During a lunchtime discussion in the NTI newsroom, Tracee told us that her favourite Thorntons’ chocolate was the fifth one eaten, having guzzled the first four like a woman just released from prison.
There was always something a little strange about the sighting of an anomalous Thorntons’ chocolate shop, nestled between a Principles and a Carluccios when wandering around a mall in search of a phone cover or Pret a Manger. Now such journeys will be easier to navigate, as you will just need say, “Turn left at the three boarded-up stores, and don’t bother looking for the Pret, as it is now closed, being turned into five bedsits.”
It was announced last evening (Monday 15 March) that Thorntons are closing all 61 of its retail outlets, with 603 of their former people now searching for work, as it moves its business into supermarkets, other stores and online. It was probably one of the easier potential scores when playing ‘Closing Down Bingo’, as very few people would have parked their dodgy little Vauxhall on level B5 at the mall with a specific view of nipping up six escalators to buy a box of Thorntons’ chocolates. It was always going to be an impulsive bag-filler, after a couple of glasses of Sauvignon Blanc over lunch at Pizza Express.

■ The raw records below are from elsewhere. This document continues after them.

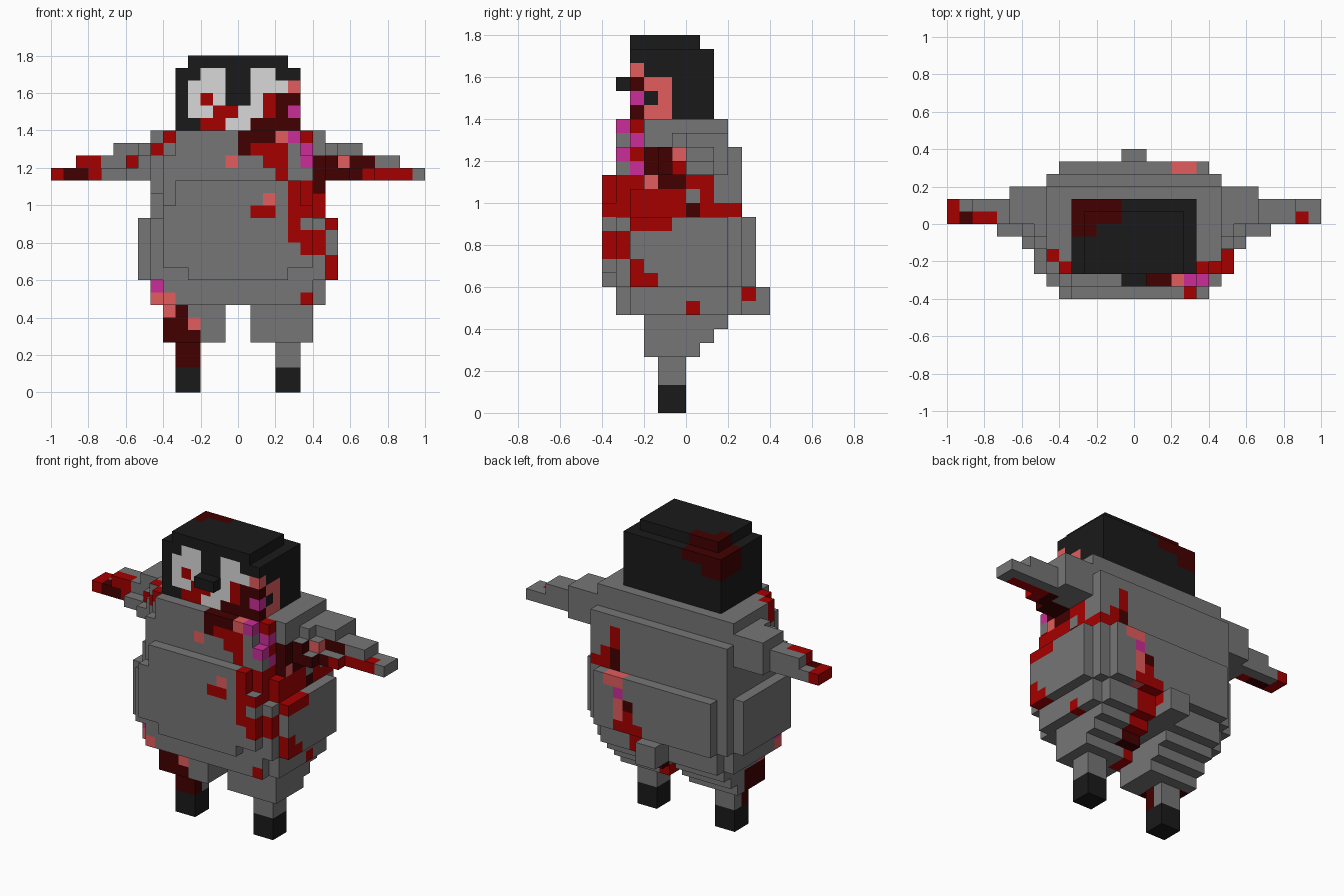
import bpy, bmesh

if "Cube" in bpy.data.objects:
    bpy.data.objects.remove(bpy.data.objects["Cube"])

U = 1 / 15  # size of one block

def lin(h):
    def f(c):
        c /= 255
        return c / 12.92 if c <= 0.04045 else ((c + 0.055) / 1.055) ** 2.4
    return tuple(f(int(h[i:i + 2], 16)) for i in (0, 2, 4)) + (1,)

COLOURS = {"grey": "767676", "black": "1a1a1a", "white": "d9d9d9", "red": "a60000",
           "dark_red": "430000", "salmon": "e25d5d", "magenta": "cb2d98"}
NAMES = list(COLOURS)
MATS = []
for n, h in COLOURS.items():
    m = bpy.data.materials.new(n)
    m.diffuse_color = lin(h)
    m.use_nodes = True
    m.node_tree.nodes["Principled BSDF"].inputs["Base Color"].default_value = m.diffuse_color
    MATS.append(m)

cells = {}   # block -> [part, colour]
faces = {}   # (block, side) -> colour of a single face
FRONT, TOP, BOTTOM = (1, 0), (2, 1), (2, 0)

def blocks(x0, x1, y0, y1, z0, z1):
    return [(x, y, z) for x in range(x0, x1) for y in range(y0, y1) for z in range(z0, z1)]

def part(name, colour, *boxes, mirror=False):
    for b in boxes:
        for c in blocks(*b):
            cells.setdefault(c, [name, colour])
            if mirror:
                cells.setdefault((-1 - c[0], c[1], c[2]), [name.replace("right", "left"), colour])

def paint(colour, *boxes, side=None):
    for b in boxes:
        for c in blocks(*b):
            if side:
                faces[c, side] = colour
            elif c in cells:
                cells[c][1] = colour

# Head, crown and beak
part("head", "black", (-5, 5, -4, 2, 21, 26))
part("crown", "black", (-4, 4, -4, 1, 26, 27))
part("beak", "black", (-1, 1, -5, -4, 23, 24))
# Body core with chamfered corners
part("torso", "grey", (-7, 7, -5, 4, 9, 14),
     (-7, 7, -4, 4, 14, 16), (-7, 7, -3, 4, 16, 17), (-6, 6, -5, 4, 14, 17),
     (-7, 7, -3, 4, 17, 19), (-6, 6, -5, 4, 17, 19),
     (-7, 7, -3, 3, 19, 21), (-6, 6, -4, 3, 19, 21), (-5, 5, -5, 3, 19, 21))
part("hips", "grey", (-7, 7, -4, 3, 7, 9), (-6, 6, -5, 4, 7, 9))
# Raised plates on belly, back and sides
part("belly_plate", "grey", (-4, 4, -6, -5, 9, 10), (-6, 6, -6, -5, 10, 15), (-5, 5, -6, -5, 15, 17))
part("back_plate", "grey", (-6, 6, 4, 5, 9, 14))
part("right_side_plate", "grey", (7, 8, -4, 3, 9, 14), mirror=True)
part("tail", "grey", (-1, 1, 4, 6, 7, 9))
# Stepped flippers
part("right_flipper", "grey", (7, 15, 0, 2, 17, 18), (7, 13, 0, 2, 18, 19),
     (7, 10, 0, 3, 17, 20), (7, 11, -1, 0, 17, 18), (7, 9, -2, -1, 17, 18),
     (7, 9, -1, 0, 18, 19), (7, 8, -2, -1, 18, 19), (7, 8, -1, 0, 19, 20), mirror=True)
# Legs and feet
part("right_thigh", "grey", (1, 6, -3, 3, 6, 7), (1, 6, -3, 2, 5, 6), (1, 6, -3, 1, 4, 5), mirror=True)
part("right_leg", "grey", (3, 5, -2, 0, 2, 4), mirror=True)
part("right_foot", "black", (3, 5, -2, 0, 0, 2), mirror=True)

# Face patches
F = (-4, -3)
paint("white", (-3, -1, *F, 22, 26), (-4, -3, *F, 22, 25), (1, 3, *F, 24, 26),
      (3, 4, *F, 24, 25), (1, 2, *F, 22, 24), (-1, 1, *F, 21, 22), (0, 2, *F, 22, 23))
paint("red", (-3, -2, *F, 23, 24), (2, 3, *F, 22, 24), (-2, 0, *F, 22, 23), (-3, -1, *F, 21, 22))
paint("dark_red", (3, 5, *F, 22, 24), (1, 5, *F, 21, 22))
# Wounded cheek
paint("salmon", (4, 5, -4, -3, 24, 25), (4, 5, -3, -1, 21, 24))
paint("black", (4, 5, -3, -2, 22, 23))
paint("magenta", (4, 5, *F, 22, 23))
# Stain on the back corner of the head
paint("dark_red", (-5, -3, -1, 2, 24, 27), (-5, -1, 0, 2, 25, 27))

# Chest and shoulder stains
paint("red", (-6, -5, -5, -3, 20, 21), (-7, -6, -3, -2, 19, 21), (1, 4, -5, -4, 19, 20),
      (2, 4, -5, -4, 18, 19), (3, 4, -5, -4, 17, 18), (5, 6, -5, -3, 20, 21),
      (5, 7, -4, -3, 18, 19))
paint("grey", (-7, -6, -3, -2, 20, 21), side=FRONT)
paint("dark_red", (0, 3, -5, -4, 20, 21), (0, 1, -5, -4, 19, 20), (6, 8, -3, -1, 17, 19))
paint("salmon", (-1, 0, -5, -4, 18, 19), (3, 4, -5, -4, 20, 21))
paint("magenta", (4, 5, -5, -4, 20, 21), (5, 6, -5, -3, 19, 20), (5, 6, -5, -4, 18, 19),
      (5, 6, -4, -3, 17, 18))
# Flipper stains
paint("dark_red", (7, 10, -2, 0, 17, 18), (9, 11, 0, 1, 17, 19), (-14, -12, 0, 1, 17, 18))
paint("salmon", (8, 9, -1, 0, 18, 19))
paint("red", (10, 14, 0, 1, 17, 18), (10, 11, -1, 0, 17, 18), (-15, -14, 0, 2, 17, 18),
      (-13, -11, 0, 1, 18, 19), (-12, -11, 0, 1, 17, 18))
paint("red", (-9, -8, -1, 0, 18, 19), side=FRONT)
paint("grey", (6, 13, -3, 1, 17, 20), side=TOP)
# Belly stains
paint("red", (1, 3, -6, -5, 14, 15), (4, 5, -6, -5, 12, 17), (5, 6, -6, -5, 11, 13),
      (5, 6, -6, -5, 14, 15), (6, 7, -5, -4, 11, 13))
paint("red", (5, 6, -5, -4, 7, 8), side=FRONT)
paint("grey", (5, 6, -6, -5, 14, 15), side=TOP)
paint("salmon", (2, 3, -6, -5, 15, 16))
# Flank stains
paint("red", (5, 7, -5, 2, 14, 16), (6, 7, 2, 4, 14, 15), (5, 7, 0, 2, 16, 17),
      (5, 6, -5, -3, 16, 17), (7, 8, -4, -1, 13, 14), (7, 8, -4, -3, 10, 11),
      (7, 8, -4, -2, 9, 10), (6, 7, 0, 1, 7, 8), (0, 1, 4, 5, 8, 9))
paint("grey", (6, 7, 0, 1, 15, 16))
paint("dark_red", (6, 7, 0, 1, 14, 15), (6, 7, -2, 0, 16, 17))
paint("salmon", (6, 7, -3, -2, 16, 17))
paint("dark_red", (6, 7, -3, -2, 16, 17), side=FRONT)
# Stain running down the back and under the tail
paint("red", (4, 5, 3, 4, 15, 18), (5, 6, 3, 4, 14, 16), (6, 7, 3, 4, 14, 15),
      (2, 4, 4, 5, 9, 11), (1, 2, 4, 5, 9, 10), (1, 3, 3, 4, 7, 9), (1, 3, 2, 3, 6, 7),
      (1, 2, -1, 1, 4, 5))
paint("dark_red", (4, 5, 3, 4, 14, 16), (2, 3, 4, 5, 11, 12), (1, 3, 1, 2, 5, 6))
paint("salmon", (3, 5, 4, 5, 13, 14), (3, 4, 4, 5, 10, 12))
paint("salmon", (3, 4, 4, 5, 9, 10), side=BOTTOM)
paint("magenta", (3, 4, 4, 5, 12, 13))
# Leg stains
paint("magenta", (-7, -6, -5, -3, 8, 9))
paint("salmon", (-7, -5, -5, -3, 7, 8), (-6, -5, -3, -2, 6, 7))
paint("dark_red", (-6, -3, -3, 0, 4, 6), (-5, -4, -3, -2, 6, 7), (-5, -3, -2, -1, 2, 4))
paint("salmon", (-4, -3, -3, -2, 5, 6))

# Turn the outer faces of each part into a mesh
meshes = {}
for c, (name, colour) in cells.items():
    bm, verts = meshes.setdefault(name, (bmesh.new(), {}))
    for axis in range(3):
        for s in (0, 1):
            n = list(c)
            n[axis] += 2 * s - 1
            if tuple(n) in cells:
                continue
            a, b = (axis + 1) % 3, (axis + 2) % 3
            ring = []
            for i, j in ((0, 0), (1, 0), (1, 1), (0, 1)):
                p = list(c)
                p[axis] += s
                p[a] += i
                p[b] += j
                p = tuple(p)
                if p not in verts:
                    verts[p] = bm.verts.new([k * U for k in p])
                ring.append(verts[p])
            f = bm.faces.new(ring if s else ring[::-1])
            f.material_index = NAMES.index(faces.get((c, (axis, s)), colour))

for name, (bm, _) in meshes.items():
    me = bpy.data.meshes.new(name)
    bm.to_mesh(me)
    bm.free()
    for m in MATS:
        me.materials.append(m)
    bpy.context.collection.objects.link(bpy.data.objects.new(name, me))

Some media outlets are claiming that this latest closure is (yet) another ‘victim of the pandemic’, but it is probably closer to the truth to say that it is more likely a ‘victim of being a chocolate shop in expensive retail space’ only busy three days before Valentines or Mother’s’ Day’.
Adam Goddard is retail director at the store, and he told us that more than £45 million has been invested in the brand, including funding to open “new format stores” and cafés. Its factory in Alfreton, Derbyshire will remain open and there were mumblings of ‘a new beginning’ and ‘commitment to a great British brand’ behind Adam’s mask and a mouth full of raspberry delights.